Hello there,

This is probably very easy but I can't find an argument.

Call a function $f: R^n \to R$ monotone increasing if $x_i \le y_i$ for each $1 \le i \le n$ implies $f(x) \le f(y)$.

I'd like to show that such a function is measurable; I'd be very surprised if this is not the case.

If $n=1$ it's ok, for the set $f^{-1}(-\infty,c)$ is either empty or an interval. I thought about studying each section of $f$, that is, fix e.g. $\hat{x}_1=(x_2,\ldots,x_n)$, then $f_{\hat{x}_1}(x) := f(x,x_2,\ldots,x_n)$ is monotone, hence measurable. Similarly any section is measurable. But it seems this is not sufficient to conclude...

Thanks!

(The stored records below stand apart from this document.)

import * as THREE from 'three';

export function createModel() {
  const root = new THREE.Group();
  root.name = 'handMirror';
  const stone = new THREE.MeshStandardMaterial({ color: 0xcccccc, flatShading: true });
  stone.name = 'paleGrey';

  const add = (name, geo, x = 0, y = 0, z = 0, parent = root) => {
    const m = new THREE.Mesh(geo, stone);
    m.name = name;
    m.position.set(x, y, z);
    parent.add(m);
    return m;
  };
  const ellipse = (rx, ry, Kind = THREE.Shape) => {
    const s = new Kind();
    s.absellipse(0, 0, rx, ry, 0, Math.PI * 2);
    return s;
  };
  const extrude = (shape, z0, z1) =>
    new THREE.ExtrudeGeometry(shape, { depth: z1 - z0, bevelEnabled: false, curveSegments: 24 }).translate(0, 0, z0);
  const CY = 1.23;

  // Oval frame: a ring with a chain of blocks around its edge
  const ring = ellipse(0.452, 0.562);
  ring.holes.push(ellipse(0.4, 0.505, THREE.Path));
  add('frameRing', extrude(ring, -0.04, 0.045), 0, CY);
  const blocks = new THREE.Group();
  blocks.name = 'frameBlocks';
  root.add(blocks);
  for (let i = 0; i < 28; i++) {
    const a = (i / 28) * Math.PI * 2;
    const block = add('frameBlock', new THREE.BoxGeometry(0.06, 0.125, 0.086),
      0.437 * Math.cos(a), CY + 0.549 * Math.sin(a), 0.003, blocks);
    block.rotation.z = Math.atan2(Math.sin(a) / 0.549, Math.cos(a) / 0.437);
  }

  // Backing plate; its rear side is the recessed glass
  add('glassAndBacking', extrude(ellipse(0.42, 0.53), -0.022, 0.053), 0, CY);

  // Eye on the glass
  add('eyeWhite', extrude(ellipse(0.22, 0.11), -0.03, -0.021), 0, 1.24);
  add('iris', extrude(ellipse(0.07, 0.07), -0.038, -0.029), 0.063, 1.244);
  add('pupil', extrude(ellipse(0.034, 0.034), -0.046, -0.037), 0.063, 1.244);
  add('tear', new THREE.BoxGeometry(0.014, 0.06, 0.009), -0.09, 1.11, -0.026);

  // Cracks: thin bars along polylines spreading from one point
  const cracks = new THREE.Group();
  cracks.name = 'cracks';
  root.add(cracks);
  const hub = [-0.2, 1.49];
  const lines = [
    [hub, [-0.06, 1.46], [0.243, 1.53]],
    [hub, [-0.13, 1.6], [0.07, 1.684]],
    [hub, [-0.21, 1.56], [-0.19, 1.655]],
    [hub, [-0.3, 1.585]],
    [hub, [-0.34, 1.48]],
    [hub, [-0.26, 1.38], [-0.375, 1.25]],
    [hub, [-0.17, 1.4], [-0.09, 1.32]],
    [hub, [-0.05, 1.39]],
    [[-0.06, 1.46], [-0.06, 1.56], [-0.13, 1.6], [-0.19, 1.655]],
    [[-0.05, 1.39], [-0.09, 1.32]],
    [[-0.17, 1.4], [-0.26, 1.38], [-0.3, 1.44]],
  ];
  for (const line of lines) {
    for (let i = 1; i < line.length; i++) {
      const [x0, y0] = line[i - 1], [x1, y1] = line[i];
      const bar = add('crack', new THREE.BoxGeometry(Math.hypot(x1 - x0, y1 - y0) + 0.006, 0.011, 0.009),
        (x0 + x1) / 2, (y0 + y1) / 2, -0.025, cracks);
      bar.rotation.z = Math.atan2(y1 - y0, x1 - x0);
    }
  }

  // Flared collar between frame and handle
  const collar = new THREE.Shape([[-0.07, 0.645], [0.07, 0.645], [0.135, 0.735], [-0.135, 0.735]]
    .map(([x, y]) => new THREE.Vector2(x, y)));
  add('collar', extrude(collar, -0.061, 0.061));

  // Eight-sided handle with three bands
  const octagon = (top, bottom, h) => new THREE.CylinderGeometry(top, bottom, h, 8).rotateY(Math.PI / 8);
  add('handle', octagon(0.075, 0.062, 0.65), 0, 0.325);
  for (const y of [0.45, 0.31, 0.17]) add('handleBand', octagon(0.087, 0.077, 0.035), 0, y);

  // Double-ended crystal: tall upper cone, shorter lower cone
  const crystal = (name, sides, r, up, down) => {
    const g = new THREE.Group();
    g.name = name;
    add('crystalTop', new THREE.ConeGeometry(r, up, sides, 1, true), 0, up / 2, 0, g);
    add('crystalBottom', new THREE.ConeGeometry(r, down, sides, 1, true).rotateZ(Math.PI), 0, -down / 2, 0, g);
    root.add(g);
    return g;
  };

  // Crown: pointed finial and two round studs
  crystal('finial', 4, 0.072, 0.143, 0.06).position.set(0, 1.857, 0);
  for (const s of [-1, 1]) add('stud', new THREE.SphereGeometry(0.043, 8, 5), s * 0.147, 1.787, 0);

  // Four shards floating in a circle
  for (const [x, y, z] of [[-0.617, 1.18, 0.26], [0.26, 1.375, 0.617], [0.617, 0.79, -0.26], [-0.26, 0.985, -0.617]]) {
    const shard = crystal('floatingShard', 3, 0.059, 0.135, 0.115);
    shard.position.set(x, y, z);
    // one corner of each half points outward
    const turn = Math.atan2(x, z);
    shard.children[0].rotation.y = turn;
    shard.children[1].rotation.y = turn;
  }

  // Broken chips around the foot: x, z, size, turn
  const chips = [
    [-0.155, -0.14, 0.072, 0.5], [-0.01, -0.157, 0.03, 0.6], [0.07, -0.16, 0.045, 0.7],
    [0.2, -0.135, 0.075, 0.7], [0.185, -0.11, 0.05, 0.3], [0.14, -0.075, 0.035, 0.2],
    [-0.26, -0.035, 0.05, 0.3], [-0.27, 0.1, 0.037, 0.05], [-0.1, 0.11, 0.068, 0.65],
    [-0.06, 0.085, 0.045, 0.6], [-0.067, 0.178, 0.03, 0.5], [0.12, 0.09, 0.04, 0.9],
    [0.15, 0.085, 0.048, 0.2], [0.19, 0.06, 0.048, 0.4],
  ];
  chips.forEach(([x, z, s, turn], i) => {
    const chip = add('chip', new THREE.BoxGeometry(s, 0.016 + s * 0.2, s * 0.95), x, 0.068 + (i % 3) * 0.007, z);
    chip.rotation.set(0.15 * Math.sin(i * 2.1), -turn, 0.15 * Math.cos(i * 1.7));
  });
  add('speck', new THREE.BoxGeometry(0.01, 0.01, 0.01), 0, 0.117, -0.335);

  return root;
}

Probability on Graphs. – Nate Eldredge Jun 21 '13 at 0:31